Propane-based accidents generally fall into two categories. Both are commonly considered as explosions, but the most common of these accidents have little to do with the tank itself. When propane explodes, it is usually the result of a propane leak, where a tank is left open and the gas dispensed from it is ignited. This is usually what happens when gas grills explode.
When the explosion is the result of the tank itself exploding, what's happening is a type of boiling liquid expanding vapor explosion, or BLEVE. A BLEVE occurs when the pressure of the propane tank exceeds the pressure it can safely vent. Rising pressure can then cause the tank to rupture and burst.
When a propane leak causes an explosion, it has nothing to do with the tank itself. When the propane released from the tank builds in large amounts in a closed space, as can occur in a closed gas grill left alone for too long, exposure to flame or high heat ignites the gas and causes a fireball. When a BLEVE occurs, it is mainly due to the propane tank being exposed to incredibly high temperatures, like a fire. This heats the liquid propane inside the tank, expanding it to the point that it exerts too high a pressure on its container. The tank then ruptures and in certain scenarios can lead to an explosion.
The first line of defense against a BLEVE is the relief valve that all propane tanks are equipped with. When the pressure inside the tank rises above a certain point, the relief valve automatically opens, venting gas to reduce the pressure. This is why it requires very high temperatures and direct exposure to pressure to cause a BLEVE to occur. Reducing the risk of propane leaks can be done through vigilance and careful attention. Always check to ensure that your propane tank is closed when not in use, regularly check the hoses and connections for leaks, and monitor gas grills while letting them heat up.
- Explosion Hazards in the Process Industries: Chapter Three - Boiling Liquid Expanding Vapor Explosions (BLEVEs)
- Propane 101: Do Propane Tanks Explode?
- National Fire Protection Association: Propane safety
- USA Today: Your propane grill could be a ticking time bomb
- National Propane Gas Association: Facts About Propane
About the Author

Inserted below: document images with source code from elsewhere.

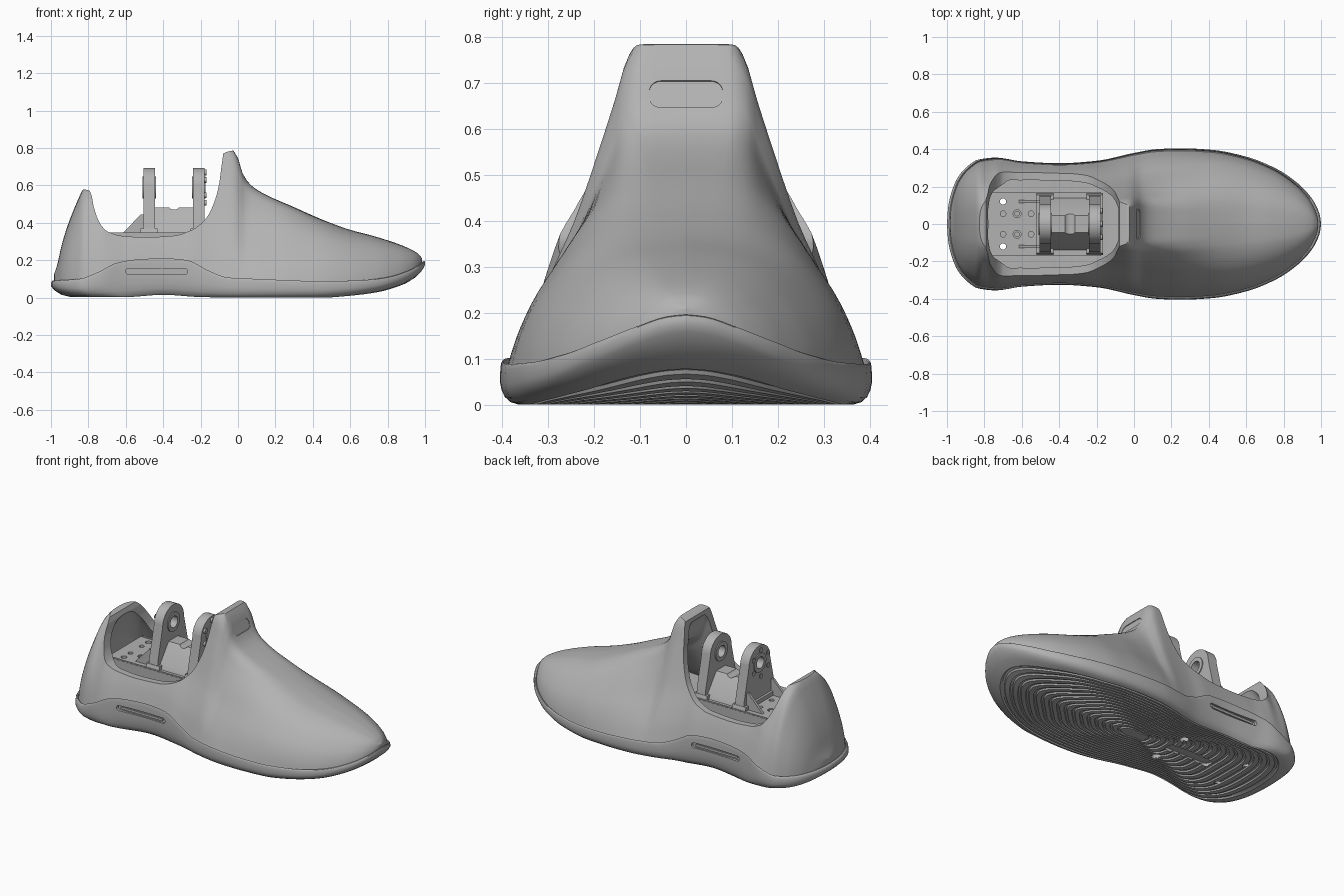
import bpy, bmesh, math
from mathutils import Matrix

cube = bpy.data.objects.get("Cube")
if cube:
    bpy.data.objects.remove(cube, do_unlink=True)

grey = bpy.data.materials.new("light_grey")
grey.use_nodes = True
colour = (0.45, 0.45, 0.45, 1)
grey.diffuse_color = colour
grey.node_tree.nodes["Principled BSDF"].inputs["Base Color"].default_value = colour


def smooth_table(pts):
    """Monotone cubic through a few (x, value) points."""
    n = len(pts)
    d = [(pts[i + 1][1] - pts[i][1]) / (pts[i + 1][0] - pts[i][0]) for i in range(n - 1)]
    m = [d[0]] + [2 * a * b / (a + b) if a * b > 0 else 0 for a, b in zip(d, d[1:])] + [d[-1]]

    def f(x):
        x = min(max(x, pts[0][0]), pts[-1][0])
        i = 0
        while i < n - 2 and x > pts[i + 1][0]:
            i += 1
        h = pts[i + 1][0] - pts[i][0]
        t = (x - pts[i][0]) / h
        return ((1 + 2 * t) * (1 - t) ** 2 * pts[i][1] + t * (1 - t) ** 2 * h * m[i]
                + t * t * (3 - 2 * t) * pts[i + 1][1] + t * t * (t - 1) * h * m[i + 1])
    return f


def shade(ob):
    bpy.ops.object.select_all(action='DESELECT')
    bpy.context.view_layer.objects.active = ob
    ob.select_set(True)
    bpy.ops.object.shade_smooth_by_angle(angle=math.radians(35))


def loft(name, rings):
    bm = bmesh.new()
    vs = [[bm.verts.new(p) for p in r] for r in rings]
    n = len(rings[0])
    for a, b in zip(vs, vs[1:]):
        for i in range(n):
            j = (i + 1) % n
            bm.faces.new((a[i], a[j], b[j], b[i]))
    bm.faces.new(vs[0])
    bm.faces.new(vs[-1])
    bmesh.ops.recalc_face_normals(bm, faces=bm.faces)
    me = bpy.data.meshes.new(name)
    bm.to_mesh(me)
    bm.free()
    ob = bpy.data.objects.new(name, me)
    bpy.context.collection.objects.link(ob)
    me.materials.append(grey)
    shade(ob)
    return ob


def prism(name, pts, a, b, axis):
    """Extrude a 2D outline from a to b along one axis."""
    place = {'X': lambda p, c: (c, p[0], p[1]), 'Y': lambda p, c: (p[0], c, p[1]),
             'Z': lambda p, c: (p[0], p[1], c)}[axis]
    return loft(name, [[place(p, c) for p in pts] for c in (a, b)])


def pill(cx, cy, hx, hy, r, n=8):
    """Rounded rectangle outline."""
    out = []
    for q, (sx, sy) in enumerate(((1, 1), (-1, 1), (-1, -1), (1, -1))):
        for i in range(n + 1):
            t = math.pi / 2 * (q + i / n)
            out.append((cx + sx * (hx - r) + r * math.cos(t), cy + sy * (hy - r) + r * math.sin(t)))
    return out


def disc(cx, cy, r):
    return [(cx + r * math.cos(i * math.tau / 24), cy + r * math.sin(i * math.tau / 24)) for i in range(24)]


def cut(ob, cutters):
    for c in cutters:
        mod = ob.modifiers.new("cut", 'BOOLEAN')
        mod.operation, mod.solver, mod.object = 'DIFFERENCE', 'EXACT', c
        bpy.context.view_layer.objects.active = ob
        bpy.ops.object.modifier_apply(modifier=mod.name)
    shade(ob)


def discard(cutters):
    for c in cutters:
        bpy.data.objects.remove(c, do_unlink=True)


# Shape tables along the length
width = smooth_table([(-1, 0), (-.995, .08), (-.98, .155), (-.95, .235), (-.9, .3), (-.83, .345), (-.74, .355),
                      (-.6, .335), (-.4, .325), (-.2, .338), (0, .38), (.12, .4), (.25, .405), (.42, .396),
                      (.6, .36), (.76, .296), (.88, .214), (.95, .138), (.985, .073), (.996, .036), (1, 0)])
seam = smooth_table([(-1, .09), (-.85, .1), (-.75, .135), (-.65, .185), (-.55, .203), (-.4, .21), (-.27, .2),
                     (-.16, .145), (-.05, .107), (.1, .1), (.45, .088), (.65, .092), (.8, .11), (.9, .14),
                     (.96, .17), (1, .203)])
under = smooth_table([(-1, .035), (-.95, .012), (-.88, .003), (-.6, .003), (-.4, .015), (-.2, .003), (0, 0),
                      (.45, 0), (.6, .01), (.75, .03), (.87, .065), (.95, .105), (1, .145)])
crest = smooth_table([(-1, .12), (-.98, .18), (-.96, .27), (-.93, .37), (-.9, .45), (-.87, .52), (-.84, .58),
                      (-.8, .605), (-.77, .66), (-.72, .8), (-.1, .8), (-.03, .787), (0, .745), (.015, .69),
                      (.04, .635), (.08, .592), (.15, .55), (.3, .485), (.45, .42), (.6, .365), (.75, .325),
                      (.9, .275), (.97, .24), (1, .21)])
domed = smooth_table([(-1, 1), (-.84, .9), (-.78, .6), (-.7, .15), (-.62, 0), (0, 0), (.08, .15), (.3, .6),
                      (.6, 1), (1, 1)])
steps = [i / 8 for i in range(9)]
tall = [(1, 0), (.91, .16), (.8, .3), (.67, .45), (.53, .66), (.43, .82), (.35, .95), (.25, 1), (0, 1.002)]
dome = [(1, 0), (.97, .18), (.9, .4), (.78, .61), (.63, .79), (.46, .91), (.3, .97), (.15, .99), (0, 1)]
profile = [[smooth_table([(s, p[k]) for s, p in zip(steps, shape)]) for k in (0, 1)] for shape in (tall, dome)]


def section(x, top, floor=0, inset=0):
    """Cross-section loop of the upper at one station, starting above the floor."""
    base, w = seam(x) - .025, domed(x)

    def point(u):
        y, z = [(1 - w) * profile[0][k](u) + w * profile[1][k](u) for k in (0, 1)]
        y *= width(x) * .973
        return y * y / (y + inset) if inset else y, base + (top - base) * z
    start = 0
    while point(start)[1] < floor:
        start += .005
    half = [point(start + (1 - start) * i / 24) for i in range(25)]
    return [(x * .985, y, z) for y, z in half + [(-y, z) for y, z in half[-2::-1]]]


# Upper: outer body, hollowed, then trimmed along the collar line
stations = [-.9995 * math.cos(math.pi * i / 130) for i in range(131)]
upper = loft("upper", [section(x, crest(x)) for x in stations])
cavity = loft("cavity", [section(x, min(crest(x + .07), crest(x - .055)) - .02, .25, .045)
                         for x in [-.87 + 1.1 * i / 60 for i in range(61)]])
rim = smooth_table([(-.95, .582), (-.84, .58), (-.79, .57), (-.77, .48), (-.74, .4), (-.7, .355), (-.62, .33),
                    (-.5, .323), (-.35, .33), (-.25, .36), (-.17, .425), (-.12, .53), (-.095, .64), (-.08, .77),
                    (-.02, .787), (.1, .8)])
line = [-.95 + 1.05 * i / 100 for i in range(101)]
collar = prism("collar_trim", [(x, rim(x)) for x in line] + [(.1, 1), (-.95, 1)], -.6, .6, 'Y')
tab = prism("tab_recess", pill(0, 0, .08, .031, .025), 0, .05, 'X')
tab.matrix_world = Matrix.Translation((.0185, 0, .675)) @ Matrix.Rotation(-.34, 4, 'Y')
bpy.context.view_layer.update()
drains = [prism("drain_hole", disc(-.7, s * .12, .017), -.1, .6, 'Z') for s in (-1, 1)]
cut(upper, [cavity, collar, tab] + drains)

# Sole: concentric tread ridges below, rounded sidewall, raised lip around the upper
outline = []
for i in range(180):
    t = math.tau * i / 180
    outline.append((math.cos(t), math.copysign(width(math.cos(t)), math.sin(t)), t))


def sole_ring(k, frac, lift=0, wave=0):
    ring = []
    for x, y, t in outline:
        s = k * (1 + wave * math.sin(7 * t + math.pi / 2))
        z = under(x * s)
        ring.append((x * s, y * s, z + frac * (seam(x * s) - z) + lift))
    return ring


rings = []
for j in range(16):
    k = .06 + j * .052
    wave = .025 * math.sin(math.pi * j / 16)
    rings += [sole_ring(k + a, 0, h, wave) for a, h in ((0, 0), (.03, 0), (.034, .008), (.048, .008))]
wall = [(.9, 0), (.945, .06), (.975, .18), (.992, .34), (1, .5), (1, .72), (.998, .88), (.994, .97),
        (.989, 1), (.984, .97), (.98, .82), (.5, .82), (.05, .82)]
sole = loft("sole", rings + [sole_ring(k, f) for k, f in wall])
slots = [prism("side_slot", pill(-.435, .14, .165, .016, .015), s * .317, s * .45, 'Y') for s in (-1, 1)]
sockets = [prism("bolt_socket", disc(-.26, s * .12, .026), -.1, .04, 'Z') for s in (-1, 1)]
shank = prism("shank_recess", pill(-.39, 0, .16, .032, .031), -.1, .025, 'Z')
cut(sole, slots + sockets + [shank] + drains)
for s in (-1, 1):
    prism("slot_insert", pill(-.435, .14, .145, .007, .006), s * .31, s * .324, 'Y')

# Mounting plate with its holes
plate = prism("mounting_plate", pill(-.475, 0, .305, .172, .02), .24, .345, 'Z')
holes = [prism("plate_hole", disc(x, s * .055, r), .32, .4, 'Z')
         for x, r in ((-.7, .015), (-.625, .021), (-.55, .015)) for s in (-1, 1)]
cut(plate, holes + drains)
for s in (-1, 1):
    prism("plate_bolt", disc(-.625, s * .055, .014), .3, .342, 'Z')
    # Gussets behind the rear lug
    prism("gusset", [(-.62, .34), (-.5, .34), (-.5, .445), (-.52, .445)], s * .12 - .008, s * .12 + .008, 'Y')
    prism("edge_rail", pill(-.475, s * .165, .3, .006, .005), .34, .349, 'Z')

# Two upright lugs with bearings and bolts
arc = [(.105 * math.cos(math.pi * i / 24), .588 + .105 * math.sin(math.pi * i / 24)) for i in range(25)]
lug_shape = [(.155, .34), (.15, .4)] + arc + [(-.15, .4), (-.155, .34)]
for name, a, b, out in (("rear_lug", -.505, -.445, -1), ("front_lug", -.24, -.18, 1)):
    lug = prism(name, lug_shape, a, b, 'X')
    bore = prism("bore", disc(0, .588, .058), a - .05, b + .05, 'X')
    cut(lug, [bore])
    bearing = prism("bearing", disc(0, .588, .059), a - .006, b + .006, 'X')
    hole = prism("bearing_hole", disc(0, .588, .035), a - .05, b + .05, 'X')
    cut(bearing, [hole])
    discard([bore, hole])
    face = b if out > 0 else a
    for i in range(6):
        t = math.tau * (i + .5) / 6
        prism("lug_bolt", disc(.081 * math.cos(t), .588 + .081 * math.sin(t), .015), face - .01, face + out * .012, 'X')
    prism(name + "_foot", [(-.165, .34), (.165, .34), (.155, .37), (-.155, .37)], a - .015, b + .015, 'X')

# Sloped ridge between the lugs, with a small notch on top
ridge = prism("ridge", [(-.14, .34), (.14, .34), (.13, .37), (.045, .483), (-.045, .483), (-.13, .37)],
              -.45, -.235, 'X')
notch = prism("notch", disc(-.342, .505, .035), -.2, .2, 'Y')
cut(ridge, [notch])

discard([cavity, collar, tab, shank, notch] + drains + slots + sockets + holes)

Blake Flournoy is a writer, reporter, and researcher based out of Baltimore, MD. Working independently and alongside professors at Goucher College, they have produced and taught a number of educational programs and workshops for high school and college students in the Baltimore area, finding new ways to connect students to biology, psychology, and statistics. They have never seen Seinfeld and are deathly scared of wasps.